[GIVEN DATA]:
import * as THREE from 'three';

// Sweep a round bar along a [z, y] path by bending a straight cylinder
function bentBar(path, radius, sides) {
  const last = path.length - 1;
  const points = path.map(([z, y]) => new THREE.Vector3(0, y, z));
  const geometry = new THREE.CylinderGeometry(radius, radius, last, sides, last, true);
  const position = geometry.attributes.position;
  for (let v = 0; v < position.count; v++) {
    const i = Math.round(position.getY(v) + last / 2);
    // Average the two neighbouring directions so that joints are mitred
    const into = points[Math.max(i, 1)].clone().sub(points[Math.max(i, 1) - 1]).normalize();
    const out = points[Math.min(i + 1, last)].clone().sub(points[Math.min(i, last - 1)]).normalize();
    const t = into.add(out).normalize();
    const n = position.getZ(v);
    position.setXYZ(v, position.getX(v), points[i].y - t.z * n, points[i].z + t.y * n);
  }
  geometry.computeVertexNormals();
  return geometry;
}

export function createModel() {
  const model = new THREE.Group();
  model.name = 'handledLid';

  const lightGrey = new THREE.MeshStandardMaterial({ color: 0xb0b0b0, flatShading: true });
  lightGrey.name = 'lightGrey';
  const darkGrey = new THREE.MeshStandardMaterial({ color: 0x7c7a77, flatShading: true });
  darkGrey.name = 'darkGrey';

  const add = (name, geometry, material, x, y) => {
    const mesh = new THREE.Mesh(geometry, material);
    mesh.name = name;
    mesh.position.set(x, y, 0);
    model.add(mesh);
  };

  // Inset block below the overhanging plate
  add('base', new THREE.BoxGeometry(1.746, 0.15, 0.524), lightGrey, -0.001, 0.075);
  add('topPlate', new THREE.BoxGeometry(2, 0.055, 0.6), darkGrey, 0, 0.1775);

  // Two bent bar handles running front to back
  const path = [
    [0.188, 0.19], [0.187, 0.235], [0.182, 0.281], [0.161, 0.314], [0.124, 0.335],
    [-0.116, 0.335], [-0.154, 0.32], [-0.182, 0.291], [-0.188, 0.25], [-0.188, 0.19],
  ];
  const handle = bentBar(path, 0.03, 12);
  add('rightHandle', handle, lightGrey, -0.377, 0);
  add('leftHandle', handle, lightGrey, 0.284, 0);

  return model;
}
* * *
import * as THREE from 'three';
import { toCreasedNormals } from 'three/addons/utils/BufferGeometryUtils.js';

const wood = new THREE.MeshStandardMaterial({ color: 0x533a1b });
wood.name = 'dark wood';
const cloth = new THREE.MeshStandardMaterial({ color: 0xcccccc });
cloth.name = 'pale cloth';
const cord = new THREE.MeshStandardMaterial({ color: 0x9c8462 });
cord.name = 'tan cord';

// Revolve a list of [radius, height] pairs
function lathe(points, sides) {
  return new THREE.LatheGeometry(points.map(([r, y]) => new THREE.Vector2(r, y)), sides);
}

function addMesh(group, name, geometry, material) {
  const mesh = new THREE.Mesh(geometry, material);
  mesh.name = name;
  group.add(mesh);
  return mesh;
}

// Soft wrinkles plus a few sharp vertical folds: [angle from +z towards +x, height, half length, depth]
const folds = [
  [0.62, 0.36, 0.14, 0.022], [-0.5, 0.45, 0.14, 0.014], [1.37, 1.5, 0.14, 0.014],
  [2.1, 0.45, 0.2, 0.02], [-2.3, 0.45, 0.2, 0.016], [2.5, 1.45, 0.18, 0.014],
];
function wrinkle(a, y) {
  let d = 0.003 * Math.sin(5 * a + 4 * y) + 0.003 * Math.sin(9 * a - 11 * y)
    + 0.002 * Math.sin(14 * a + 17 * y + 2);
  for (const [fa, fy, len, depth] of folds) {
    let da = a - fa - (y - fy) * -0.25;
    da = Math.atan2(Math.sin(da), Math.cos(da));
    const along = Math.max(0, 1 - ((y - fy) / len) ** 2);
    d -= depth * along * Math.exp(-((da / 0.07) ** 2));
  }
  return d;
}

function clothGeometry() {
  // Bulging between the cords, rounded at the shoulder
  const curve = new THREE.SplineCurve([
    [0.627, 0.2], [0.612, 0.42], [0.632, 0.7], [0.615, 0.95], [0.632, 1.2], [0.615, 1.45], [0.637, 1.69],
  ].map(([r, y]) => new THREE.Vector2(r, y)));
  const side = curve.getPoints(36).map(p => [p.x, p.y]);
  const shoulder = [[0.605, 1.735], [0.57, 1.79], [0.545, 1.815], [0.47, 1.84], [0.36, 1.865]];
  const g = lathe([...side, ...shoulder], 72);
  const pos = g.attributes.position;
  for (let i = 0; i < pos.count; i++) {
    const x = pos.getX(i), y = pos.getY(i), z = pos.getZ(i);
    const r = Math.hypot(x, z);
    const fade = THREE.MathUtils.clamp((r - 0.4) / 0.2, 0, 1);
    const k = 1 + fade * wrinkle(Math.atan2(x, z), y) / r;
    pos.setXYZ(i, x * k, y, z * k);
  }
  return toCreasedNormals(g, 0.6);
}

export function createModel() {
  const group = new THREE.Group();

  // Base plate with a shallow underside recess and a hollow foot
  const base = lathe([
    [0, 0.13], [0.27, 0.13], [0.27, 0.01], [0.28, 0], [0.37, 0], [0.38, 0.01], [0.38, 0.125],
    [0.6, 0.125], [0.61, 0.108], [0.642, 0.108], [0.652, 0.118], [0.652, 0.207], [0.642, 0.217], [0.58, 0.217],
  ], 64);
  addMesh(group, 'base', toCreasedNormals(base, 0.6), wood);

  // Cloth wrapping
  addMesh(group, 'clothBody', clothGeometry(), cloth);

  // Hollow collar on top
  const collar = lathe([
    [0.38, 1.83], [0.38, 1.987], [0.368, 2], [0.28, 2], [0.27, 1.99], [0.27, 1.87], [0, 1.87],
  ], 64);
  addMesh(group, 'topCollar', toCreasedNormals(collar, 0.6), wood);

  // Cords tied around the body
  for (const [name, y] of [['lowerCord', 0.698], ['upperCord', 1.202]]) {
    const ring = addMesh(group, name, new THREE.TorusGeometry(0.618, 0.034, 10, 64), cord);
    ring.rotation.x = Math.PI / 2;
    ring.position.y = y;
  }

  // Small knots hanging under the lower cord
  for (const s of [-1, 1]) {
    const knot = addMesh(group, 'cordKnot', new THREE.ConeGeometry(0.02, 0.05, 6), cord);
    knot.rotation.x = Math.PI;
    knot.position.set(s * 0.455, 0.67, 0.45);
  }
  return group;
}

[WORK INSTRUCTION]:
Show all lines in the preceding material that have "function" in them.

[SOLUTION TO THIS PROBLEM]:
function bentBar(path, radius, sides) {
export function createModel() {
function lathe(points, sides) {
function addMesh(group, name, geometry, material) {
function wrinkle(a, y) {
function clothGeometry() {
export function createModel() {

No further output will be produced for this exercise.